  • Research the type of buyers that may be interested in purchasing your business to help with goal alignment 

Surprising succession stats – Recent CEO turnover is the highest it has been in 20 years, with the average tenure of a CEO being less than five years.3 

Financial matters 

  • Accurately calculate the value of your interest in the business  
  • Understand what your personal finances will look like post-sale 
  • Determine your ongoing income requirements 
  • Revisit your medium- to long-term financial plans 
  • Revise your estate planning documentation  
  • Revise your personal investment strategies 
  • Communicate your revised financial plans to family members and  loved ones 

Surprising succession stats – More than 74% of leaders report they are unprepared and lack the training for the challenges they face in their roles.4 

Support teams 

  • Assemble an industry advisor team to help validate your plans and decisions regarding the business 
  • Connect and revise plans with your professional services team including: 
    • Tax specialists
    • Estate planning experts
    • Investment advisors
    • Investment bankers
    • Attorneys
    • Family office consultants

Surprising succession stats – 86% of leaders believe leadership succession planning is of utmost importance; however, only 14% think their organization does it well.5 

Timing & taxes 

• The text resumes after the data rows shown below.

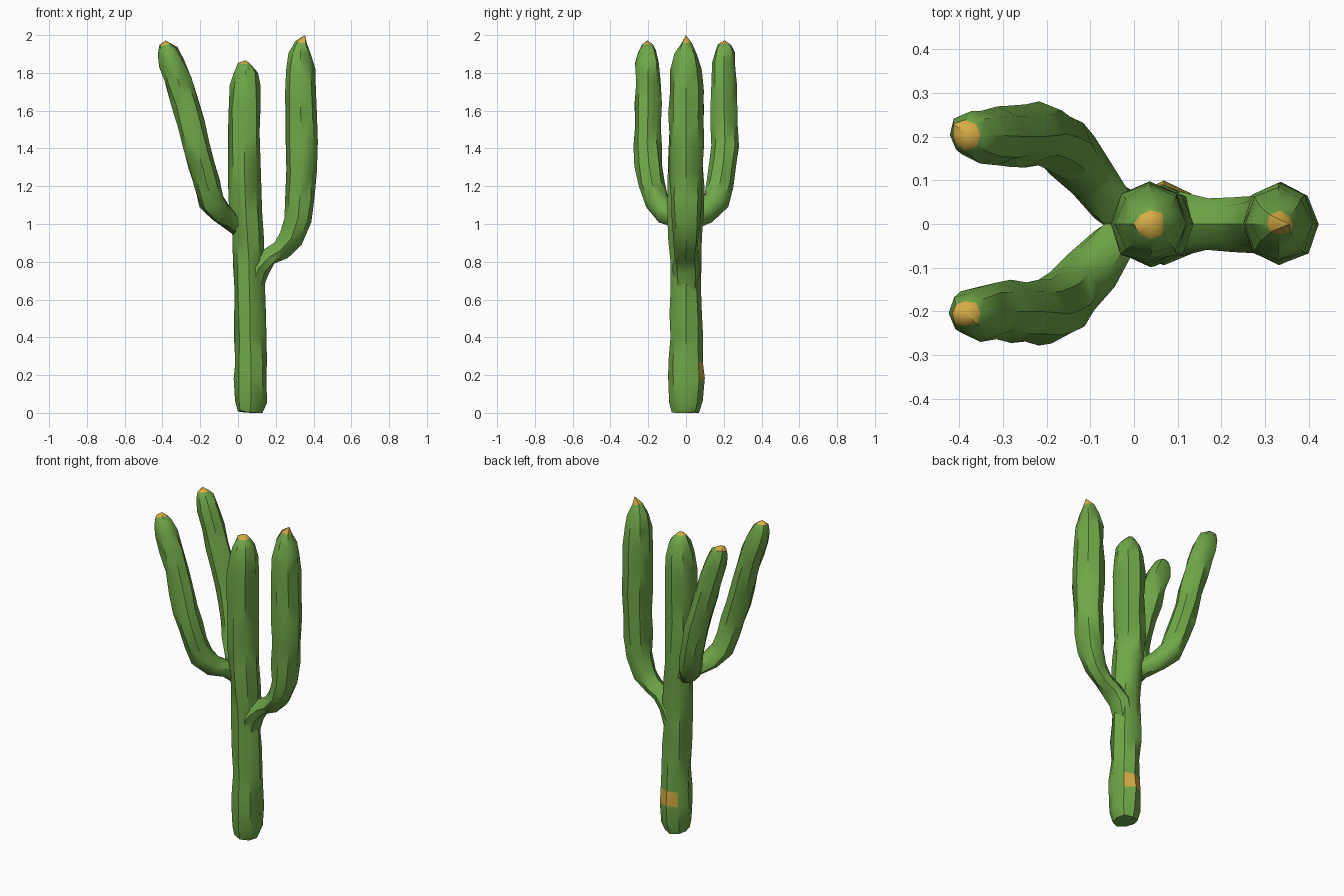
import bpy, bmesh, math, random
from mathutils import Vector

random.seed(4)


def material(name, rgb):
    m = bpy.data.materials.new(name)
    m.diffuse_color = (*rgb, 1)
    return m


GREEN = material("cactus green", (0.16, 0.385, 0.065))
YELLOW = material("tip yellow", (0.68, 0.42, 0.06))
SIDES = 8


def limb(name, rings, tip, jitter=0.006, patch=None):
    """Loft rings (x, y, z, width radius, side radius) and close with a pointed tip."""
    bm = bmesh.new()
    pts = [Vector(r[:3]) for r in rings] + [Vector(tip)]
    loops = []
    for i, r in enumerate(rings):
        t = (pts[i + 1] - pts[max(i - 1, 0)]).normalized()
        u = Vector((0, 1, 0))
        u = (u - t * t.dot(u)).normalized()
        v = t.cross(u)
        loop = []
        for k in range(SIDES):
            a = math.tau * k / SIDES
            j = 1 + random.uniform(-jitter, jitter) / r[3]
            p = pts[i] + (u * math.cos(a) * r[4] + v * math.sin(a) * r[3]) * j
            p += t * random.uniform(-jitter, jitter)
            p.z = max(p.z, 0)
            loop.append(bm.verts.new(p))
        loops.append(loop)
    for a, b in zip(loops, loops[1:]):
        for k in range(SIDES):
            n = (k + 1) % SIDES
            bm.faces.new((a[k], a[n], b[n], b[k]))
    bm.faces.new(loops[0][::-1])
    # yellow pointed cap
    apex = bm.verts.new(tip)
    for k in range(SIDES):
        f = bm.faces.new((loops[-1][k], loops[-1][(k + 1) % SIDES], apex))
        f.material_index = 1
    bmesh.ops.recalc_face_normals(bm, faces=bm.faces)
    # yellow patch on the back of the limb between two heights
    if patch:
        for f in bm.faces:
            if patch[0] < f.calc_center_median().z < patch[1] and f.normal.y > 0.6:
                f.material_index = 1
    bmesh.ops.triangulate(bm, faces=[f for f in bm.faces if len(f.verts) == 4])
    me = bpy.data.meshes.new(name)
    bm.to_mesh(me)
    bm.free()
    me.materials.append(GREEN)
    me.materials.append(YELLOW)
    ob = bpy.data.objects.new(name, me)
    bpy.context.collection.objects.link(ob)
    bpy.context.view_layer.objects.active = ob
    ob.select_set(True)
    bpy.ops.object.shade_smooth_by_angle(angle=math.radians(40))
    ob.select_set(False)


# trunk: slightly leaning and lumpy column
trunk = [(0.064, 0, 0.005, 0.070, 0.072), (0.068, 0, 0.06, 0.086, 0.085),
         (0.068, 0, 0.18, 0.086, 0.094), (0.070, 0, 0.27, 0.085, 0.095),
         (0.064, 0, 0.40, 0.082, 0.086), (0.064, 0, 0.53, 0.085, 0.090),
         (0.060, 0, 0.66, 0.081, 0.085), (0.058, 0, 0.80, 0.082, 0.085),
         (0.050, 0, 0.93, 0.082, 0.090), (0.042, 0, 1.06, 0.084, 0.094),
         (0.036, 0, 1.20, 0.086, 0.092), (0.034, 0, 1.34, 0.083, 0.090),
         (0.034, 0, 1.48, 0.086, 0.093), (0.034, 0, 1.62, 0.086, 0.094),
         (0.037, 0, 1.73, 0.082, 0.086), (0.040, 0, 1.80, 0.064, 0.068),
         (0.038, 0, 1.85, 0.035, 0.032)]
limb("trunk", trunk, (0.042, 0, 1.867), patch=(0.19, 0.26))

# right arm: thin elbow rising into a thick upright with a sharp tip
right_arm = [(0.075, 0, 0.66, 0.060, 0.060), (0.105, 0, 0.76, 0.060, 0.070),
             (0.165, 0, 0.825, 0.045, 0.062), (0.225, 0, 0.860, 0.050, 0.062),
             (0.280, 0, 0.920, 0.062, 0.070), (0.315, 0, 1.02, 0.072, 0.078),
             (0.328, 0, 1.14, 0.078, 0.084), (0.334, 0, 1.28, 0.084, 0.088),
             (0.336, 0, 1.43, 0.085, 0.090), (0.332, 0, 1.58, 0.084, 0.090),
             (0.330, 0, 1.71, 0.080, 0.088), (0.331, 0, 1.82, 0.075, 0.084),
             (0.330, 0, 1.90, 0.060, 0.058), (0.335, 0, 1.96, 0.034, 0.028)]
limb("right_arm", right_arm, (0.355, 0, 2.0))

# two left arms, mirrored front to back, sweeping outward
left_arm = [(0.02, 0.00, 0.98, 0.055, 0.055), (-0.045, 0.045, 1.025, 0.052, 0.055),
            (-0.095, 0.105, 1.060, 0.058, 0.062), (-0.140, 0.155, 1.120, 0.066, 0.070),
            (-0.165, 0.182, 1.21, 0.070, 0.072), (-0.190, 0.198, 1.31, 0.070, 0.072),
            (-0.217, 0.206, 1.41, 0.072, 0.073), (-0.247, 0.203, 1.52, 0.070, 0.068),
            (-0.282, 0.200, 1.64, 0.070, 0.068), (-0.315, 0.200, 1.75, 0.069, 0.066),
            (-0.350, 0.202, 1.85, 0.066, 0.063), (-0.374, 0.204, 1.915, 0.053, 0.050),
            (-0.386, 0.204, 1.95, 0.034, 0.032)]
for name, s in (("left_front_arm", -1), ("left_back_arm", 1)):
    limb(name, [(x, y * s, z, a, b) for x, y, z, a, b in left_arm],
         (-0.383, 0.205 * s, 1.972))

  • Develop/revisit your estate tax plan 
    • In most cases, a successful business transition is heavily dependent on thorough estate planning
  • Allow ample time to execute your succession plans prior to transfer 
    • Having succession plans in place years in advance of a sale offers financial advantages and peace of mind

Surprising succession stats – Only half of companies surveyed have documented the skills required for the next CEO.6 

Additional succession planning information 

For additional information regarding business succession, read our article “Are you contemplating or about to sell your business?” to delve further into the issues we touched on today, such as corporate structure, expense management and wealth transformation.  

Develop your succession plan with our team of experts 

As we’ve discussed, creating and implementing succession plans takes time as well as a dedicated team with a full understanding of your personal and professional goals. If you would like a partner to help you develop a succession plan that suits your needs, contact an SVB Private Wealth Advisor to get started. 

As your primary contact, your SVB Private Wealth Advisor can help transform your needs into an actionable plan and connect you with the additional professionals you’ll need for a smooth transition. Reach out today and let’s get to work on your succession plan.  

1https://www.shrm.org/hr-today/news/hr-magazine/spring2022/pages/succession%20planning%20is%20critical%20in%20uncertain%20times.aspx
2https://www.gsb.stanford.edu/faculty-research/publications/2010-ceo-succession-planning-survey
3https://corpgov.law.harvard.edu/2018/02/12/ceo-tenure-rates/
4https://www.mckinsey.com/business-functions/people-and-organizational-performance/our-insights/successfully-transitioning-to-new-leadership-roles
5https://www2.deloitte.com/us/en/insights/focus/human-capital-trends/2014/hc-trends-2014-leaders-at-all-levels.html
6https://www.gsb.stanford.edu/insights/research-ceo-succession-planning-lags-badly

Gerald E. Baker

Gerald Baker is the head of Trust & Fiduciary Services and co-head of the Center for Wealth Planning Excellence at SVB Private.

The views expressed in the article are those of the author and/or person interviewed and do not necessarily reflect the views of SVB Private or other members of Silicon Valley Bank and SVB Financial Group. The materials on this website are for informational purposes only, are subject to change and do not take into account your particular investment objective, financial situation or need. Since each client’s situation is unique, you should consult your financial advisor and/or tax planning professional before acting on any information provided herein